**Due Wednesday, 24 November, 10:10am.** Please hand it in to Hossein before the beginning of the exercise session.

## Problem 1

If the following programs type-check according to the rules given in the course, give the corresponding type derivation tree, otherwise give a partial tree that shows where it doesn’t work.

a) Assume the types Pos and Neg are defined as described in the lecture.

def func1( f: Pos => Int): Int = f(5) def func2( f: Int): Neg = -5 val z: Pos = func1(func2)

b) Note that Lists are immutable collections in Scala.

class A class B extends A class C extends B def func1( a: (List[B],List[C]) => List[A]): B def func2( a: List[A], b: List[A]): List[C] val a: Array[A] a(0) = func1(func2)

## Problem 2

Recall the TOOTOOL language as defined in the lecture notes. This language supports the following types:

- Int
- Pos <: Int
- Neg <: Int

We slightly change the syntax of the TOOTOOL language so that it allows just multiplication and exponentiation. The new language has the following BNF syntax.

S | ::= | VarDeclaration* Assignment* |

VarDeclaration | ::= | var Identifier: Type |

Assignment | ::= | Identifier = Expression |

Expression | ::= | Factor ((* | ^) Factor)? |

Factor | ::= | IntegerLiteral | Variable |

The goal of this exercise is to find a sound type system so that the program never evaluates an expression which has exponentiation by a negative number.

The state of a program at each moment consists of a mapping from its variables to an Int, Pos, or Neg number. Initially all the Int variables have the value 0, the Pos variables have the value 1 and the Neg variables have the value -1.

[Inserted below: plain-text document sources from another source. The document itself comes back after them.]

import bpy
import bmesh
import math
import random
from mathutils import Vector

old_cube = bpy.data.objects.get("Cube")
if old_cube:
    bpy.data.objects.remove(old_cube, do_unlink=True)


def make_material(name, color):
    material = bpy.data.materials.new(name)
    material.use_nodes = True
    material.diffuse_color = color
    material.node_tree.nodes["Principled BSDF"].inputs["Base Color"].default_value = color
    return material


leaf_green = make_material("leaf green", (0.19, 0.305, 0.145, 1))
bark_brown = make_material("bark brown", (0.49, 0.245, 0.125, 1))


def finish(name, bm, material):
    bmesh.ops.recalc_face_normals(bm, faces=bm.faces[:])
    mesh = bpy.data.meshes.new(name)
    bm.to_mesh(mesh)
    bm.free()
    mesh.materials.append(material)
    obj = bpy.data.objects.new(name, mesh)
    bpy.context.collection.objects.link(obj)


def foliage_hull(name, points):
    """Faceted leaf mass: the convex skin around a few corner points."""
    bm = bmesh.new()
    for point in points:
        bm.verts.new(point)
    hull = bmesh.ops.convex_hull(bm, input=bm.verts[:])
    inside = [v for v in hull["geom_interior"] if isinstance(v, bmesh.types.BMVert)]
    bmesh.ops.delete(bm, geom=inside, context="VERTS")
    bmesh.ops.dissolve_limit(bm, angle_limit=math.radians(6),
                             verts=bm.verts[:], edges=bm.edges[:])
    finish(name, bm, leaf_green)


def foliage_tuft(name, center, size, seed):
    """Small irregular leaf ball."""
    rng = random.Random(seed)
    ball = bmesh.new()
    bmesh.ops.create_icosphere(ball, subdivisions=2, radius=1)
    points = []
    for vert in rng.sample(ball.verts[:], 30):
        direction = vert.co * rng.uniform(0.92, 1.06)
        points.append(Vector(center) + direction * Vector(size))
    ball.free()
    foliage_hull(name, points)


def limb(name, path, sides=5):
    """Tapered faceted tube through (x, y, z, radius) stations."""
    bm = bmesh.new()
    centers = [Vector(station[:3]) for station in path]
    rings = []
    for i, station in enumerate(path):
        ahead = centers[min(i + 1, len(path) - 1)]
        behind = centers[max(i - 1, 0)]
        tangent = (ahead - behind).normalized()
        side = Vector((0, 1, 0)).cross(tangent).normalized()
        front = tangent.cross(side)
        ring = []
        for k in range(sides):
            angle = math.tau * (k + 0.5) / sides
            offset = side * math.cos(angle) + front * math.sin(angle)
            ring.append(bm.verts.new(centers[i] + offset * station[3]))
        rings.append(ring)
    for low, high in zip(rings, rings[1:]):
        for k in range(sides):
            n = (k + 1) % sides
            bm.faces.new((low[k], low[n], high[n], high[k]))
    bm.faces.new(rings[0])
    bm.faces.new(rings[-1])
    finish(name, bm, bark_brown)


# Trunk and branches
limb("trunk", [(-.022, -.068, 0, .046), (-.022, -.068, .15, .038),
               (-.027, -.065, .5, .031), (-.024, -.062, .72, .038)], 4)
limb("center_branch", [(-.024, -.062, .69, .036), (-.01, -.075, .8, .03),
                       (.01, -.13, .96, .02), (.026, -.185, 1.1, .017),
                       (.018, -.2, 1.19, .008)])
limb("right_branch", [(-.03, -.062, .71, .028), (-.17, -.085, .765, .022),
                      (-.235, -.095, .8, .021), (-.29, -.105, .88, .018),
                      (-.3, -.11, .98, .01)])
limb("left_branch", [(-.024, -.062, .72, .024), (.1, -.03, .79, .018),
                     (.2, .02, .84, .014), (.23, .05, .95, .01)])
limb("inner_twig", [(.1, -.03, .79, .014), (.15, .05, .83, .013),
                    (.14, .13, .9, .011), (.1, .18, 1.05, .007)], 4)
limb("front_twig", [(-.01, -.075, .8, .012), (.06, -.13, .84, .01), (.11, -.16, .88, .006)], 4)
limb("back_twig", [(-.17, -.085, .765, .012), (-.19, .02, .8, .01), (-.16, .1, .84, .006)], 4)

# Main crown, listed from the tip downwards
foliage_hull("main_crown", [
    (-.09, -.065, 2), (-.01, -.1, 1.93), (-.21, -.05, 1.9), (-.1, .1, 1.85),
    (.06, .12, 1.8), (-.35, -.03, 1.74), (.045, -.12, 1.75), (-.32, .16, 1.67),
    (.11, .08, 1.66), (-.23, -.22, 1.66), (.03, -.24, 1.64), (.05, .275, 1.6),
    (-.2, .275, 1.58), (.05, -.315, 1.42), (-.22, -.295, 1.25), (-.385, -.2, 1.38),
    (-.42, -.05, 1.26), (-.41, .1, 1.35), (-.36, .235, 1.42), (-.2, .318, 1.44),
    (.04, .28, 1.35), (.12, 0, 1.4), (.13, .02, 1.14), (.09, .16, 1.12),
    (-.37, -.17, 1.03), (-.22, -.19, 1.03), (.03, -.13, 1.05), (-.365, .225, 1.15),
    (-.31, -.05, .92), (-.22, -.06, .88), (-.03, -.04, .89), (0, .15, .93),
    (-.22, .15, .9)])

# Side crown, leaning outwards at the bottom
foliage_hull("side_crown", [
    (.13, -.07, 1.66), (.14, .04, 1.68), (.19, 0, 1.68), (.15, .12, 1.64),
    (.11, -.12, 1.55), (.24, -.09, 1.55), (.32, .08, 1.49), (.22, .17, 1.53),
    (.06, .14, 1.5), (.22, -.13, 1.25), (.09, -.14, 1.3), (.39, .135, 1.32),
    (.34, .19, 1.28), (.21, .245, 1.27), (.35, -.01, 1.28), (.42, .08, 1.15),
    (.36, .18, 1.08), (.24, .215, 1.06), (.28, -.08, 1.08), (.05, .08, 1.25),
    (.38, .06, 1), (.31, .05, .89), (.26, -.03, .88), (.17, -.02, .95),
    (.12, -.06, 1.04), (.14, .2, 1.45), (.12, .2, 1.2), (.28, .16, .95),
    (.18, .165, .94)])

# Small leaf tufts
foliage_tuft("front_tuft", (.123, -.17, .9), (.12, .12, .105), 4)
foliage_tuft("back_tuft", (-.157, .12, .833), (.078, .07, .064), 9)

Given an initial state, we can define the computation of a program. A computation is a series of consecutive configurations of the program. A configuration contains the commands to be executed and the current state. Given a set of assignment commands and an initial state, a computation proceeds following a set of inference rules.

As an example, consider the following piece of code.

var x: Int var y: Pos x = 2 y = 3 x = x ^ y

The initial state as mentioned above is . The computation of the program is as the following.

The inference rules are defined using the evaluation function that evaluates an expression in a give state .

We have the following inference rule in this version of the TOOTOOL program.

Assume that we have the configuration at some point of computation. We say is *very good* if the following two criteria holds.

- The program is type checked according to the type checking rules.
- Each variable in belongs to the domain determined by its type (if z:Pos, then z is strictly positive).

a) Give the type checking rules that express the properties of multiplication and exponentiation in this setting.

b) Show that if a configuration is very good, after one step of computation according to the inference rule it remains very good in the next configuration.

If your type system of part a does not obey this behavior, you should change it.

c) Use induction to prove that the program never attempts to compute with a negative value .